- Date: Mon, 6 May 2019 10:38:12 -0500
- From: Robert Dailey <rcdailey.lists@xxxxxxxxx>
- Subject: Re: Merge commit diff results are confusing and inconsistent
I feel like you got hung up too much on exact wording of what I was
trying to describe. I do apologize I don't have the background to
explain things 100% accurately, especially at a low level. My
explanations are mostly intended to be as a user, based on what is
observable, and based on intent. I'll clarify in the quotes below...
On Fri, May 3, 2019 at 2:12 PM Eckhard Maaß
> Hold on. Basically, there is no such thing as "committed directly" for a
> merge. You only have differences of the commit to its parents. What you
> aim for are changes that you cannot find in either preimage - and this
> can be observed best with the --cc option. Maybe also interesting would
> be -c for showing a comined diff and -m for showing diffs to parents

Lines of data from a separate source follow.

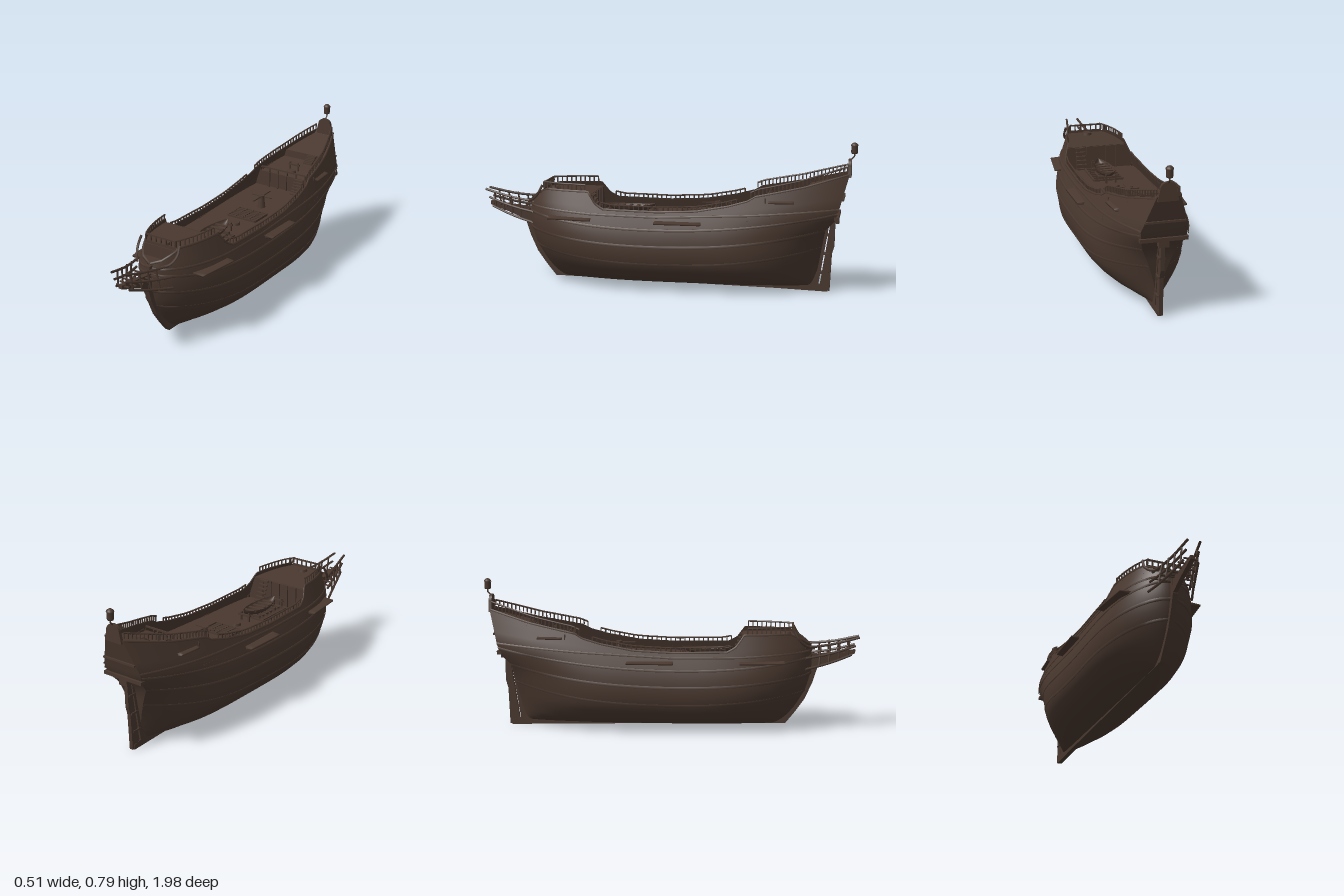
import * as THREE from 'three';

const wood = new THREE.MeshStandardMaterial({ color: 0x49382f, side: THREE.DoubleSide });
wood.name = 'dark wood';

const lerp = THREE.MathUtils.lerp;
// Piecewise linear curve through [x, y] pairs
const curve = (pts) => (x) => {
  if (x <= pts[0][0]) return pts[0][1];
  for (let i = 1; i < pts.length; i++) {
    const [a, b] = [pts[i - 1], pts[i]];
    if (x <= b[0]) return lerp(a[1], b[1], (x - a[0]) / (b[0] - a[0]));
  }
  return pts[pts.length - 1][1];
};

// Hull lines: ends, wale line, sheer, midship section and stern fullness
const sternZ = curve([[0.03, -0.79], [0.34, -0.845], [0.4, -0.9], [0.64, -0.965]]);
const bowZ = curve([[0.03, 0.56], [0.07, 0.61], [0.12, 0.65], [0.2, 0.7], [0.3, 0.733], [0.4, 0.737], [0.46, 0.725], [0.55, 0.7]]);
const mainY = curve([[-0.93, 0.45], [-0.5, 0.42], [0, 0.395], [0.35, 0.4], [0.73, 0.42]]);
const sheerY = curve([[-0.96, 0.64], [-0.72, 0.57], [-0.48, 0.52], [-0.46, 0.5], [-0.36, 0.47], [-0.2, 0.44], [0, 0.43],
  [0.29, 0.435], [0.34, 0.46], [0.4, 0.52], [0.64, 0.52], [0.7, 0.48], [0.73, 0.45]]);
const levels = [0, 0.01, 0.03, 0.08, 0.14, 0.24, 0.34, 0.46, 0.57, 0.73, 0.87, 1];
const widths = [0, 0.25, 0.42, 0.6, 0.73, 0.875, 0.96, 0.985, 1, 0.97, 0.91, 0.845];
const section = curve(levels.map((v, i) => [v, widths[i]]));
const sternFill = curve([[0, 0], [0.3, 0.08], [0.6, 0.25], [0.8, 0.42], [0.92, 0.54], [1, 0.56]]);
const keelY = 0.026;
const nominalZ = (u) => lerp(-0.93, 0.73, u);

function breadth(u, y) {
  const top = mainY(nominalZ(u));
  const v = THREE.MathUtils.clamp((y - keelY) / (top - keelY), 0, 1);
  const b = Math.max(0, (u - 0.6) / 0.4), s = Math.max(0, (0.4 - u) / 0.4);
  const bow = Math.pow(Math.max(0, 1 - Math.pow(Math.min(b, 1), lerp(2.2, 3.6, v))), lerp(0.75, 0.56, v));
  const stern = 1 - (1 - sternFill(v)) * Math.pow(Math.min(s, 1), 2.8);
  const lean = Math.max(0, y - top) * lerp(0.33, 0.34, Math.min(s, 1)) * bow;
  return Math.max(0, 0.242 * section(v) * bow * stern - lean);
}
const hullPoint = (u, y) => new THREE.Vector3(breadth(u, y), y, lerp(sternZ(y), bowZ(y), u));
const halfAt = (z, y) => breadth(THREE.MathUtils.clamp((z - sternZ(y)) / (bowZ(y) - sternZ(y)), 0, 1), y);

// Surface through rows of points
function loft(rows) {
  const n = rows[0].length, pos = [], idx = [];
  rows.forEach((r) => r.forEach((p) => pos.push(p.x, p.y, p.z)));
  for (let i = 0; i < rows.length - 1; i++) for (let j = 0; j < n - 1; j++) {
    const a = i * n + j;
    idx.push(a, a + n, a + 1, a + 1, a + n, a + n + 1);
  }
  const g = new THREE.BufferGeometry();
  g.setAttribute('position', new THREE.Float32BufferAttribute(pos, 3));
  g.setIndex(idx);
  g.computeVertexNormals();
  return g;
}
const mirror = (p) => new THREE.Vector3(-p.x, p.y, p.z);
const range = (n, f) => Array.from({ length: n + 1 }, (_, i) => f(i / n));

export function createModel() {
  const ship = new THREE.Group();
  ship.name = 'sailing ship hull';
  const add = (name, geo, parent = ship) => {
    const m = new THREE.Mesh(geo, wood);
    m.name = name;
    parent.add(m);
    return m;
  };
  const box = (name, w, h, d, x, y, z) => add(name, new THREE.BoxGeometry(w, h, d).translate(x, y, z));
  const cyl = (name, r0, r1, h, x, y, z, n = 12) => add(name, new THREE.CylinderGeometry(r0, r1, h, n).translate(x, y, z));
  const tube = (name, pts, r, n = 24) => add(name, new THREE.TubeGeometry(
    new THREE.CatmullRomCurve3(pts.map((p) => new THREE.Vector3(...p))), n, r, 6));
  const plate = (name, pts, t) => add(name, new THREE.ExtrudeGeometry(
    new THREE.Shape(pts.map((p) => new THREE.Vector2(...p))), { depth: t, bevelEnabled: false }).rotateY(-Math.PI / 2).translate(t / 2, 0, 0));

  // Hull shell and transom
  const profile = (u) => {
    const z = nominalZ(u), m = mainY(z), top = sheerY(z);
    const side = [...levels.map((v) => hullPoint(u, lerp(keelY, m, v))),
      ...[0.33, 0.67, 1].map((s) => hullPoint(u, lerp(m, top, s)))];
    return [...side.slice().reverse(), ...side.slice(1).map(mirror)];
  };
  add('hull', loft(range(110, (t) => profile(t < 0.85 ? t : 1 - Math.pow((1 - t) / 0.15, 1.6) * 0.15))));
  const end = profile(0), half = (end.length + 1) / 2;
  add('transom', loft(end.slice(0, half).map((p) => [p, mirror(p)])));

  // Raised bands running along the planking
  const band = (name, yAt, h, o) => [1, -1].forEach((s) => add(name, loft(range(90, (u) => {
    const y = yAt(nominalZ(u)), front = u > 0.96 ? o : 0;
    const a = hullPoint(u, y + h), b = hullPoint(u, y - h);
    const out = (p) => new THREE.Vector3(p.x + o, p.y, p.z + front);
    return [a, out(a), out(b), b].map((p) => (s > 0 ? p : mirror(p)));
  }))));
  band('lower wale', (z) => 0.155 + 0.1 * z * z, 0.006, 0.003);
  band('middle wale', (z) => 0.25 + 0.1 * z * z, 0.007, 0.004);
  band('upper wale', (z) => 0.335 + 0.11 * z * z, 0.006, 0.004);
  band('top strake', (z) => mainY(z) + 0.004, 0.005, 0.004);
  band('sheer cap', (z) => sheerY(z) - 0.004, 0.005, 0.005);

  // Keel, stem and rudder
  plate('keel', [[0.6, 0.028], [0.5, 0.045], [-0.78, 0.045], [-0.86, 0.025], [-0.86, 0], [-0.6, 0.008]], 0.024);
  plate('stem', [[0.5, 0.05], [0.5, 0.03], [0.6, 0.028], [0.65, 0.09], [0.7, 0.16], [0.74, 0.25], [0.762, 0.32], [0.762, 0.4],
    [0.72, 0.4], [0.7, 0.25], [0.62, 0.12]], 0.026);
  plate('sternpost', [[-0.76, 0.03], [-0.81, 0.03], [-0.862, 0.36], [-0.82, 0.36]], 0.024);
  plate('rudder', [[-0.815, 0.01], [-0.87, 0.004], [-0.878, 0.2], [-0.89, 0.24], [-0.892, 0.36], [-0.868, 0.37]], 0.02);
  box('rudder head housing', 0.05, 0.04, 0.035, 0, 0.385, -0.895);
  box('counter beam', breadth(0, 0.405) * 2 + 0.012, 0.018, 0.024, 0, 0.405, -0.902);
  box('transom moulding', breadth(0, 0.5) * 2, 0.01, 0.012, 0, 0.5, sternZ(0.5) - 0.004);
  [0.1, 0.2, 0.3].forEach((y) => box('rudder hinge', 0.03, 0.01, 0.05, 0, y, -0.825 - y * 0.12));

  // Decks and bulkheads
  const deck = (name, z0, z1, y0, y1) => add(name, loft(range(20, (t) => {
    const z = lerp(z0, z1, t), y = lerp(y0, y1, t), p = new THREE.Vector3(halfAt(z, y), y, z);
    return [mirror(p), p];
  })));
  deck('head deck', 0.62, 0.735, 0.435, 0.435);
  deck('forecastle deck', 0.37, 0.645, 0.495, 0.503);
  deck('main deck', -0.55, 0.38, 0.398, 0.368);
  deck('quarter deck', -0.76, -0.54, 0.513, 0.482);
  deck('poop deck', -0.955, -0.75, 0.607, 0.55);
  const bulkhead = (name, z, y0, y1) => add(name, loft(range(6, (t) => {
    const y = lerp(y0, y1, t), p = new THREE.Vector3(halfAt(z, y), y, z);
    return [mirror(p), p];
  })));
  bulkhead('forecastle front', 0.64, 0.43, 0.518);
  bulkhead('forecastle back', 0.375, 0.365, 0.497);
  bulkhead('quarter deck front', -0.54, 0.39, 0.484);
  bulkhead('poop front', -0.75, 0.505, 0.552);
  [-0.11, -0.055, 0, 0.055, 0.11].forEach((x) => {
    box('bulkhead post', 0.008, 0.125, 0.008, x, 0.432, 0.37);
    box('bulkhead post', 0.008, 0.09, 0.008, x, 0.44, -0.535);
  });

  // Railings along both sides
  const railing = (name, z0, z1, h, n) => [1, -1].forEach((s) => {
    const at = (t, dy) => {
      const z = lerp(z0, z1, t), y = sheerY(z);
      return [s * (halfAt(z, y) - dy * 0.25), y + dy, z];
    };
    tube(name + ' handrail', range(12, (t) => at(t, h)), 0.0045, 36);
    range(n, (t) => {
      const [x, y, z] = at(t, h / 2);
      box(name + ' baluster', 0.006, h, 0.006, x, y, z);
    });
  });
  railing('forecastle', 0.4, 0.64, 0.03, 10);
  railing('waist', -0.4, 0.31, 0.02, 28);
  railing('poop', -0.95, -0.47, 0.028, 24);
  const cross = (name, z, y, h) => {
    const w = halfAt(z, y) - 0.004;
    box(name + ' rail', w * 2, 0.008, 0.008, 0, y + h, z);
    range(6, (t) => box(name + ' rail post', 0.006, h, 0.006, lerp(-w, w, t), y + h / 2, z));
  };
  cross('forecastle front', 0.635, 0.518, 0.03);
  cross('quarter deck', -0.545, 0.482, 0.025);

  // Beakhead: centre knee, side rails narrowing upwards, and cross slats
  plate('beak knee', [[0.71, 0.31], [0.76, 0.325], [0.85, 0.365], [0.96, 0.405], [0.96, 0.425], [0.85, 0.41], [0.72, 0.395]], 0.022);
  const railX = (z, w = 0.11) => lerp(w, 0.032, Math.pow(Math.min((z - 0.7) / 0.26, 1), 0.9));
  const tiers = [[0.335, 0.41, 0.115], [0.39, 0.448, 0.105], [0.445, 0.487, 0.09]];
  [1, -1].forEach((s) => {
    tiers.forEach(([a, b, w], i) => tube('beak rail', [0.7, 0.78, 0.86, 0.94 + i * 0.02].map((z) =>
      [s * railX(z, w), lerp(a, b, (z - 0.7) / 0.26) - 0.008 * Math.sin((z - 0.7) * 12), z]), 0.0065));
    [0.77, 0.82, 0.87, 0.92].forEach((z) => {
      const t = (z - 0.7) / 0.26;
      tube('beak upright', [[s * railX(z, 0.115), lerp(0.335, 0.41, t), z], [s * railX(z, 0.09), lerp(0.445, 0.487, t), z + 0.008]], 0.005, 2);
    });
    tube('head knee', [[s * 0.115, 0.535, 0.64], [s * 0.118, 0.49, 0.665], [s * 0.1, 0.455, 0.7], [s * 0.07, 0.445, 0.735]], 0.007);
  });
  [0.74, 0.78, 0.82, 0.86, 0.9, 0.94].forEach((z) =>
    box('beak slat', railX(z) * 2, 0.006, 0.008, 0, 0.39 + (z - 0.74) * 0.12, z));
  box('hawse block', 0.03, 0.016, 0.03, 0, 0.432, 0.735);

  // Channels: shelves that follow the ship sides, x0 and x1 being their outer ends
  const channel = (z0, z1, y, x0, x1) => [1, -1].forEach((s) => add('channel shelf', loft([0, ...range(8, (t) => t), 1].map((t, i) => {
    const z = lerp(z0, z1, t), inner = halfAt(z, y) - 0.006;
    const outer = i === 0 || i === 10 ? inner : lerp(x0, x1, t);
    return [[inner, 0.008], [outer, 0.004], [outer, -0.004], [inner, -0.008], [inner, 0.008]].map(([x, dy]) => new THREE.Vector3(s * x, y + dy, z));
  }))));
  channel(0.36, 0.59, 0.377, 0.242, 0.215);
  channel(-0.22, 0.02, 0.375, 0.25, 0.255);
  channel(-0.69, -0.56, 0.49, 0.18, 0.19);

  // Taffrail and stern lantern
  const crest = new THREE.Shape();
  crest.moveTo(-0.052, 0.61).lineTo(0.052, 0.61).lineTo(0.04, 0.665).quadraticCurveTo(0.036, 0.702, 0, 0.702).quadraticCurveTo(-0.036, 0.702, -0.04, 0.665);
  add('taffrail', new THREE.ExtrudeGeometry(crest, { depth: 0.016, bevelEnabled: false }).translate(0, 0, -0.968));
  tube('lantern arm', [[0, 0.69, -0.955], [0, 0.705, -0.972], [0, 0.715, -0.98], [0, 0.733, -0.981]], 0.004);
  const lantern = [[0, 0.728], [0.015, 0.728], [0.017, 0.735], [0.017, 0.766], [0.02, 0.768], [0.018, 0.775], [0.01, 0.782], [0, 0.786]];
  add('stern lantern', new THREE.LatheGeometry(lantern.map((p) => new THREE.Vector2(...p)), 14)).position.z = -0.98;

  // Deck gratings
  const grating = (z0, z1, w, y) => {
    range(4, (t) => box('grating bar', 0.008, 0.012, z1 - z0, lerp(-w, w, t), y, (z0 + z1) / 2));
    range(6, (t) => box('grating slat', w * 2, 0.01, 0.007, 0, y, lerp(z0, z1, t)));
  };
  grating(-0.2, -0.08, 0.085, 0.393);
  grating(0.11, 0.32, 0.08, 0.382);

  // Ship's boat
  const boat = new THREE.Group();
  boat.name = 'boat';
  boat.position.set(0, 0.425, 0.19);
  ship.add(boat);
  add('boat hull', loft(range(20, (t) => {
    const k = Math.pow(Math.sin(Math.PI * t), 0.7), z = lerp(-0.14, 0.14, t);
    return range(10, (a) => new THREE.Vector3(0.05 * k * Math.cos(Math.PI * a), -0.035 * Math.sin(Math.PI * a) * Math.sqrt(k) + 0.6 * z * z, z));
  })), boat);
  [-0.08, -0.04, 0, 0.04, 0.08].forEach((z) => add('boat seat', new THREE.BoxGeometry(0.075, 0.005, 0.014).translate(0, -0.004, z), boat));
  [0.12, 0.26].forEach((z) => box('boat chock', 0.11, 0.014, 0.012, 0, 0.394, z));

  // Capstan, mast collars and bitts
  cyl('capstan', 0.014, 0.022, 0.06, 0, 0.418, -0.28, 10);
  cyl('capstan head', 0.018, 0.018, 0.014, 0, 0.452, -0.28, 10);
  box('capstan bar', 0.006, 0.006, 0.17, 0, 0.452, -0.28);
  box('capstan bar', 0.12, 0.006, 0.006, 0, 0.452, -0.28);
  [[-0.02, 0.387], [0.6, 0.507], [-0.59, 0.496]].forEach(([z, y]) => cyl('mast collar', 0.024, 0.027, 0.014, 0, y, z, 16));
  [[-0.62, 0.515], [0.06, 0.4], [0.36, 0.39]].forEach(([z, y]) => {
    [-0.026, 0.026].forEach((x) => box('bitt post', 0.009, 0.05, 0.009, x, y, z));
    box('bitt crossbar', 0.07, 0.009, 0.01, 0, y + 0.012, z);
  });

  // Stairs between decks
  const stairs = (x, z, y0, y1, dir) => range(5, (t) =>
    box('stair tread', 0.055, 0.007, 0.014, x, lerp(y0, y1, t), z + dir * (1 - t) * 0.045));
  stairs(0.095, 0.365, 0.385, 0.49, -1);
  stairs(0.085, -0.53, 0.41, 0.478, 1);
  stairs(0.045, -0.74, 0.518, 0.548, 1);

  return ship;
}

> after one another.
"Committed directly" here means that I made some changes, none of
which is part of a parent commit. Since no additional commits were

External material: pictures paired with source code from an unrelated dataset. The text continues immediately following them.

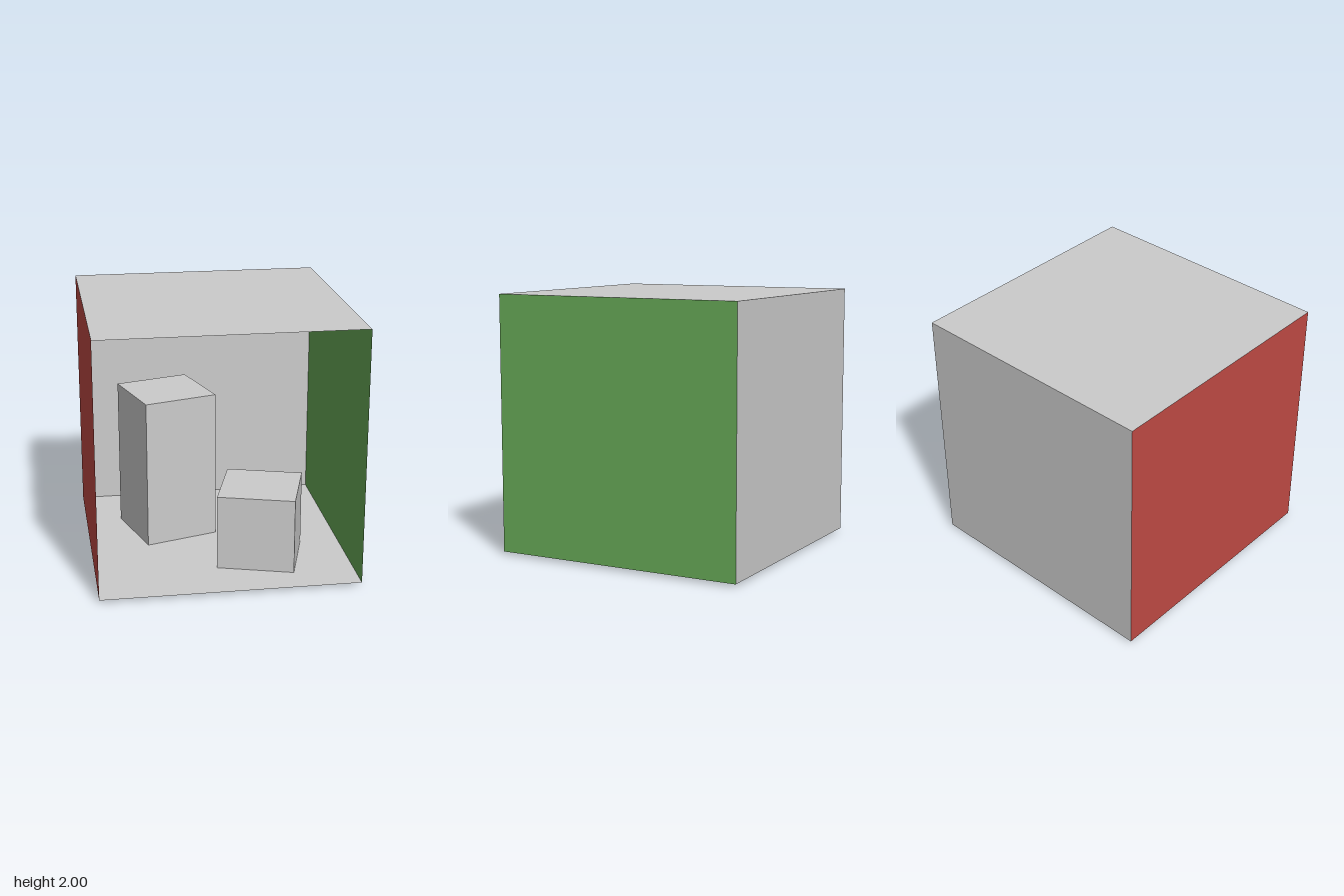
import * as THREE from 'three';

const W = 1.98, FLOOR = 0.024, TOP = 2;
const H = TOP - FLOOR, MID = (TOP + FLOOR) / 2;

const material = (color, side = THREE.FrontSide) => new THREE.MeshStandardMaterial({ color, side });

export function createModel() {
  const model = new THREE.Group();
  model.name = 'openRoom';

  // Thin room panels, open towards the front
  const panel = (name, w, h, position, rotation, color = 0xcccccc) => {
    const mesh = new THREE.Mesh(new THREE.PlaneGeometry(w, h), material(color, THREE.DoubleSide));
    mesh.name = name;
    mesh.position.set(...position);
    mesh.rotation.set(...rotation);
    model.add(mesh);
  };
  const q = Math.PI / 2;
  panel('floor', W, W, [0, FLOOR, 0], [-q, 0, 0]);
  panel('ceiling', W, W, [0, TOP, 0], [q, 0, 0]);
  panel('backWall', W, H, [0, MID, -W / 2], [0, 0, 0]);
  panel('leftWall', W, H, [W / 2, MID, 0], [0, -q, 0], 0x68aa58);
  panel('rightWall', W, H, [-W / 2, MID, 0], [0, q, 0], 0xc04a44);

  // Turned square blocks, sunk slightly through the floor
  const block = (name, height, x, z, turn) => {
    const mesh = new THREE.Mesh(new THREE.BoxGeometry(0.595, height, 0.595), material(0xcccccc));
    mesh.name = name;
    mesh.position.set(x, height / 2, z);
    mesh.rotation.y = turn;
    model.add(mesh);
  };
  block('tallBlock', 1.21, -0.333, -0.29, 0.293);
  block('shortBlock', 0.613, 0.319, 0.375, -0.293);

  return model;
}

made following the merge, I assume that within the merge commit is
some type of diff. If I perform a merge, make some changes, and amend
those changes into the merge, in mind they ARE contained in that merge
commit. The underlying machinery doesn't matter here: This is the
observable state to the user.
Maybe the machinery, which I have no knowledge of or transparency
into, is important because it is affecting the behavior I'm seeing
when I do the diffs? Not sure...
> There shouldn't be "just the diff of <commit>" - you always have to tell
> where to diff it too, intrinsically Git does not save patches, but the
> whole content, after all.
I do understand this. But again, I'm not trying to be super technical
here. In plain english, all I'm trying to say is that I want to see
the changes that 1 commit introduces into the code base. So when it
comes to communicating the end result I want, I talk about it in terms
of 1 commit (the merge commit). The means to get that output is part
of my question and overall confusion. But as a baseline, I want to
clarify that I do understand a range is required input for the diff
command. In the case of merge commits, the way you specify the ranges
has many forms so I'm not sure based on the results I see, which one
is correct or what they all mean.
> Somebody else might know better why the diff actually produced the
> results you were looking for. I admit it is puzzling to me - I would
> have expected to error it out on the output of git rev-parse as there
> are three items.
Actually I can't think of any other command that can show me what
revision ranges translate to in "raw" commits. To me the raw forms are
always <sha1> and ^<sha1>, repeated as many times and in as many
orders necessary. Don't all of the vanity revision specifications
ultimately boil down to "from this parent" and "not from this parent"?